“Broadly speaking, consumers faced some budget constraints this holiday season,” said Jayson Lusk, the head and Distinguished Professor of Agricultural Economics at Purdue, who leads the center. “About a third said they were worried about being able to afford gifts, but this was far from the majority. When we compare responses to inflation in December to this past summer, most of these behaviors have not increased in frequency.”
Lusk drew attention, however, to the increase in people switching to cheaper brands — unwelcome news for brand names that have worked hard to build a consumer base.
Purdue experts conducted and evaluated the survey, which included 1,200 consumers across the U.S. Additional key results were:
- Household food expenditures increased more than 15% from January.
- Consumers are shopping at discount stores more and spending less on discretionary expenses.
- 36% of consumers were worried about being able to afford holiday gifts this year.
- 14% of consumers are finding certain items out of stock compared to 25% in January.
- Sugar was the most common item that consumers limited in their 2022 diets.
“The 15% increase in food spending this year is obviously a significant change and has drawn much interest in its cause and its effects,” Lusk said. “But it is worth pointing out that our indicators like food security and food satisfaction have not similarly moved in any one direction, which is a good sign that well-being has likely not decreased on average.”
The survey results also show that where people spend these dollars has not shifted. Lusk noted that the popularity of online grocery shopping appears to be declining. This raises questions about the lower limits of online food shopping and whether it was largely buoyed by the COVID pandemic.
As for food behaviors, easing supply chain problems has seemingly meant that consumers have more readily found all the food products they want.
“This year, chicken was the most reported item that people were unable to find at the grocery store,” said Sam Polzin, a food and agriculture survey scientist for the center and co-author of the report. “Given that we are in the middle of the deadliest bird flu outbreak, this is unsurprising.”
People also reported buying fewer sugar and related products.
“Given how bad added sugars are for our health, this is a good change,” Polzin said. “But we also don’t know whether people are actually acting on this reported desire to reduce their sugar intake.”
Polzin drew attention to the December report’s food policy section because debate over the new farm bill will be in full swing this year.
“We observed small increases in the popularity of every surveyed policy, which might indicate that people are open to a range of new food policies given that they are communicated clearly,” Polzin said.
The survey data further show that consumer understanding of potential threats to U.S. agriculture is fairly similar to that of the experts. There is, however, a mismatch regarding possible improvements.
“Improvements from farm diversification are understated by consumers compared to the experts, since consumers believe local and organic food production will deliver similar or greater benefits,” Polzin said.

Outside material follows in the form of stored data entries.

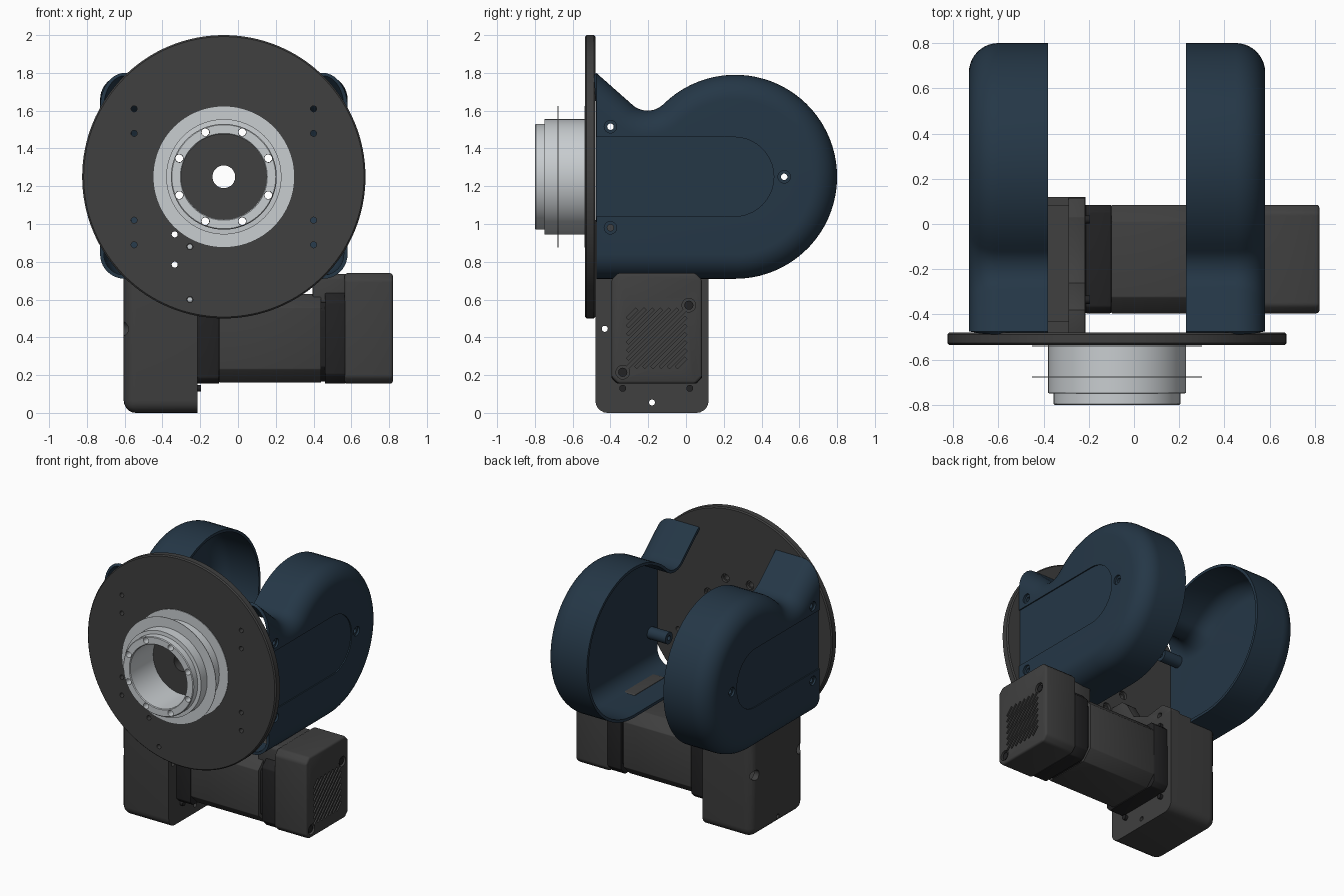
import bpy, bmesh
from math import sin, cos, pi, radians, sqrt, atan2
from mathutils import Matrix, Vector

if "Cube" in bpy.data.objects:
    bpy.data.objects.remove(bpy.data.objects["Cube"])

CX, CZ = -0.075, 1.25          # axis of the round plate


def material(name, r, g, b):
    m = bpy.data.materials.new(name)
    m.diffuse_color = (r, g, b, 1)
    m.use_nodes = True
    m.node_tree.nodes["Principled BSDF"].inputs["Base Color"].default_value = m.diffuse_color
    return m


BLUE = material("blue", 0.018, 0.038, 0.062)
DARK = material("dark_grey", 0.05, 0.05, 0.05)
BLACK = material("black", 0.016, 0.016, 0.017)
SILVER = material("silver", 0.58, 0.61, 0.63)


def obj(name, bm, mat=None):
    me = bpy.data.meshes.new(name)
    bm.to_mesh(me)
    bm.free()
    ob = bpy.data.objects.new(name, me)
    bpy.context.collection.objects.link(ob)
    if mat:
        me.materials.append(mat)
    return ob


def bake(ob):
    dg = bpy.context.evaluated_depsgraph_get()
    me = bpy.data.meshes.new_from_object(ob.evaluated_get(dg))
    ob.modifiers.clear()
    ob.data = me


def bevel(ob, width, segments=3):
    m = ob.modifiers.new("bevel", 'BEVEL')
    m.width, m.segments, m.limit_method = width, segments, 'ANGLE'
    m.angle_limit = radians(40)
    bake(ob)
    return ob


def cut(ob, *cutters):
    for bm in cutters:
        c = obj("cutter", bm)
        c.hide_render = True
        m = ob.modifiers.new("cut", 'BOOLEAN')
        m.operation, m.object, m.solver = 'DIFFERENCE', c, 'EXACT'
        bake(ob)
        bpy.data.objects.remove(c)
    return ob


def smooth(ob):
    bpy.ops.object.select_all(action='DESELECT')
    ob.select_set(True)
    bpy.context.view_layer.objects.active = ob
    bpy.ops.object.shade_smooth_by_angle(angle=radians(32))


def cyls(axis, items, seg=24):
    """items: (centre, radius, length) cylinders along x or y"""
    bm = bmesh.new()
    for c, r, length in items:
        rot = Matrix.Rotation(pi / 2, 4, 'Y' if axis == 'x' else 'X')
        bmesh.ops.create_cone(bm, cap_ends=True, segments=seg, radius1=r, radius2=r,
                              depth=length, matrix=Matrix.Translation(c) @ rot)
    return bm


def prism(pts, x0, x1):
    """extrude a (y, z) outline along x"""
    bm = bmesh.new()
    f = bm.faces.new([bm.verts.new((x0, y, z)) for y, z in pts])
    e = bmesh.ops.extrude_face_region(bm, geom=[f])
    bmesh.ops.translate(bm, vec=(x1 - x0, 0, 0),
                        verts=[v for v in e['geom'] if isinstance(v, bmesh.types.BMVert)])
    bmesh.ops.recalc_face_normals(bm, faces=bm.faces)
    return bm


def rect(y0, y1, z0, z1, c=0):
    if not c:
        return [(y0, z0), (y1, z0), (y1, z1), (y0, z1)]
    return [(y0 + c, z0), (y1 - c, z0), (y1, z0 + c), (y1, z1 - c),
            (y1 - c, z1), (y0 + c, z1), (y0, z1 - c), (y0, z0 + c)]


def lathe(name, pts, mat, seg=96):
    """spin a closed (radius, y) outline about the plate axis"""
    bm = bmesh.new()
    rings = [[bm.verts.new((CX + r * cos(2 * pi * i / seg), y, CZ + r * sin(2 * pi * i / seg)))
              for i in range(seg)] for r, y in pts]
    for k, a in enumerate(rings):
        b = rings[(k + 1) % len(rings)]
        for i in range(seg):
            j = (i + 1) % seg
            bm.faces.new((a[i], a[j], b[j], b[i]))
    bmesh.ops.recalc_face_normals(bm, faces=bm.faces)
    return obj(name, bm, mat)


# Round plate with bolt circle and mounting holes
bolts = [(CX + 0.255 * cos(a), CZ + 0.255 * sin(a)) for a in [pi / 8 + k * pi / 4 for k in range(8)]]
plate = lathe("round_plate", [(0.06, -0.535), (0.742, -0.535), (0.75, -0.527), (0.75, -0.488),
                              (0.742, -0.48), (0.06, -0.48)], DARK, 128)
small = [(CX + s * 0.475, z) for s in (-1, 1) for z in (1.61, 1.48, 1.02, 0.89)]
small += [(-0.335, 0.945), (-0.335, 0.785), (-0.255, 0.88), (-0.255, 0.60)]
cut(plate, cyls('y', [((x, -0.5, z), 0.016, 0.2) for x, z in small]
                + [((x, -0.5, z), 0.02, 0.2) for x, z in bolts]),
    cyls('y', [((x, -0.48, z), 0.03, 0.04) for x, z in bolts]))
smooth(plate)

# Silver hub with thin flanges
hub = lathe("hub", [(0.225, -0.535), (0.225, -0.795), (0.23, -0.80), (0.275, -0.80), (0.28, -0.795),
                    (0.28, -0.75), (0.305, -0.748), (0.305, -0.535)], SILVER)
cut(hub, cyls('y', [((x, -0.67, z), 0.021, 0.4) for x, z in bolts]))
smooth(hub)
for i, y in enumerate((-0.679, -0.541)):
    smooth(lathe(f"hub_flange_{i + 1}", [(0.30, y), (0.375, y), (0.375, y + 0.004), (0.30, y + 0.004)], SILVER))

# Side cover outline: (y, z, inward normal)
R, FR, CY = 0.54, 0.12, 0.26
fy, fz = CY - sqrt((R + FR) ** 2 - 0.47 ** 2), CZ + 0.47
join = atan2(fz - CZ, fy - CY)
prof = [(-0.475, 1.80, 0, -1.4)]
for k in range(13):
    a = radians(225) + (join + pi - radians(225)) * k / 12
    prof.append((fy + FR * cos(a), fz + FR * sin(a), cos(a), sin(a)))
for k in range(1, 49):
    a = join + (-pi / 2 - join) * k / 48
    prof.append((CY + R * cos(a), CZ + R * sin(a), -cos(a), -sin(a)))
prof.append((-0.475, CZ - R, 0, 1))

# Side cover shell with a filleted outer edge, open inside
FIL, STEPS = 0.13, 10
bm = bmesh.new()
levels = [(0.23, 0)] + [(0.45 + FIL * sin(t), FIL * (1 - cos(t)))
                        for t in [k * pi / 2 / STEPS for k in range(STEPS + 1)]]
rings = [[bm.verts.new((x, y + d * ny, z + d * nz)) for y, z, ny, nz in prof] for x, d in levels]
for a, b in zip(rings, rings[1:]):
    for j in range(len(prof) - 1):
        bm.faces.new((a[j], b[j], b[j + 1], a[j + 1]))
bm.faces.new(rings[-1][::-1])
cover = obj("side_cover_right", bm, BLUE)
s = cover.modifiers.new("wall", 'SOLIDIFY')
s.thickness, s.offset = 0.02, -1
bake(cover)
screws = [(-0.40, 1.515), (-0.40, 0.98), (0.52, 1.25)]
panel = [(-0.6, 1.46), (-0.6, 1.04)] + [(0.255 + 0.21 * cos(a), CZ + 0.21 * sin(a))
                                        for a in [-pi / 2 + k * pi / 20 for k in range(21)]]
cut(cover, prism(panel, 0.572, 0.7), cyls('x', [((0.57, y, z), 0.033, 0.1) for y, z in screws]))

# Screw posts inside the cover
posts = obj("cover_posts_right", cyls('x', [((0.49, y, z), 0.042, 0.15) for y, z in screws[:2]]
                                      + [((0.53, 0.52, 1.25), 0.06, 0.07)]), BLUE)
cut(posts, cyls('x', [((0.5, y, z), 0.017, 0.4) for y, z in screws]))
for ob in (cover, posts):
    smooth(ob)
    twin = ob.copy()
    twin.data = ob.data.copy()
    twin.name = ob.name.replace("right", "left")
    twin.data.transform(Matrix.Translation((2 * CX, 0, 0)) @ Matrix.Scale(-1, 4, Vector((1, 0, 0))))
    twin.data.flip_normals()
    bpy.context.collection.objects.link(twin)

# Belt housing on the left, open at the top
housing = bevel(obj("belt_housing", prism(rect(-0.48, 0.12, 0, 0.9), -0.605, -0.1), DARK), 0.065, 5)
cut(housing, prism(rect(-1, 1, 0.74, 1.2), -1, 0.5), prism(rect(-1, 1, -0.5, 1.2), -0.215, 0.5),
    prism(rect(-0.43, 0.08, 0.3, 1.0), -0.565, -0.29),
    cyls('x', [((-0.605, y, 0.445), 0.036, 0.12) for y in (-0.43, 0.07)]),
    cyls('x', [((-0.4, y, z), 0.016, 1) for y, z in ((-0.43, 0.445), (0.07, 0.445), (-0.18, 0.055))]))
smooth(housing)

# Upright bracket joining the housing to the plate
bracket = obj("motor_bracket", prism([(-0.48, 0.55), (0.115, 0.55), (0.115, 0.76), (0.03, 0.82), (-0.12, 0.80),
                                      (-0.26, 0.86), (-0.33, 0.98), (-0.38, 1.02), (-0.48, 1.02)],
                                     -0.29, -0.217), DARK)
cut(bracket, cyls('x', [((-0.25, y, z), 0.022, 0.3) for y, z in ((0.0, 0.75), (-0.3, 0.78))]))
smooth(bevel(bracket, 0.008, 2))
smooth(obj("bracket_screws", cyls('y', [((-0.255, -0.49, z), 0.014, 0.03) for z in (0.88, 0.60)]), SILVER))
smooth(obj("flange_screws", cyls('x', [((-0.21, y, z), 0.018, 0.03) for y in (-0.335, 0.02)
                                       for z in (0.13, 0.66)]), BLACK))

# Motor: body, front flange, rear flange, core
Y0, Y1, Z0, Z1 = -0.395, 0.085, 0.155, 0.635
smooth(bevel(obj("motor_core", prism(rect(Y0 + .02, Y1 - .02, Z0 + .01, Z1 - .01, 0.08), -0.22, 0.58), BLACK), 0.006, 2))
smooth(bevel(obj("motor_body", prism(rect(Y0, Y1, Z0 + .005, Z1 - .005, 0.072), -0.10, 0.44), DARK), 0.004, 2))
smooth(bevel(obj("motor_front_flange", prism(rect(Y0, Y1, Z0, Z1, 0.03), -0.215, -0.10), BLACK), 0.006, 2))
smooth(bevel(obj("motor_rear_flange", prism(rect(Y0 + .005, Y1 - .005, Z0, Z1, 0.05), 0.46, 0.57), BLACK), 0.006, 2))
smooth(bevel(obj("motor_connector", prism(rect(-0.34, 0.03, 0.57, 0.735, 0.02), 0.395, 0.58), DARK), 0.008, 2))

# Motor end cap with diagonal vents and two screws
cap = bevel(obj("motor_end_cap", prism(rect(Y0, Y1, Z0, 0.74, 0.035), 0.565, 0.82), DARK), 0.014, 3)
vents = bmesh.new()
for k in range(-6, 7):
    c = k * 0.0433
    m = (Matrix.Translation((0.82, -0.155 + c / 2, 0.395 - c / 2)) @ Matrix.Rotation(pi / 4, 4, 'X')
         @ Matrix.Diagonal((0.04, (0.31 - abs(c)) * sqrt(2), 0.016, 1)))
    bmesh.ops.create_cube(vents, size=1, matrix=m)
ends = [(0.015, 0.57), (-0.335, 0.215)]
cut(cap, vents, cyls('x', [((0.82, y, z), 0.036, 0.04) for y, z in ends]))
smooth(cap)
smooth(obj("end_cap_screws", cyls('x', [((0.803, y, z), 0.024, 0.02) for y, z in ends]), BLACK))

Further, consumer beliefs that more restrictive standards on the use of genetically modified organisms will improve American well-being is completely out of line with the experts. This mismatch shows how some science has yet to penetrate the general public or is even being skewed to advance misinformed beliefs, he said.
Courtesy Purdue University. Article available here.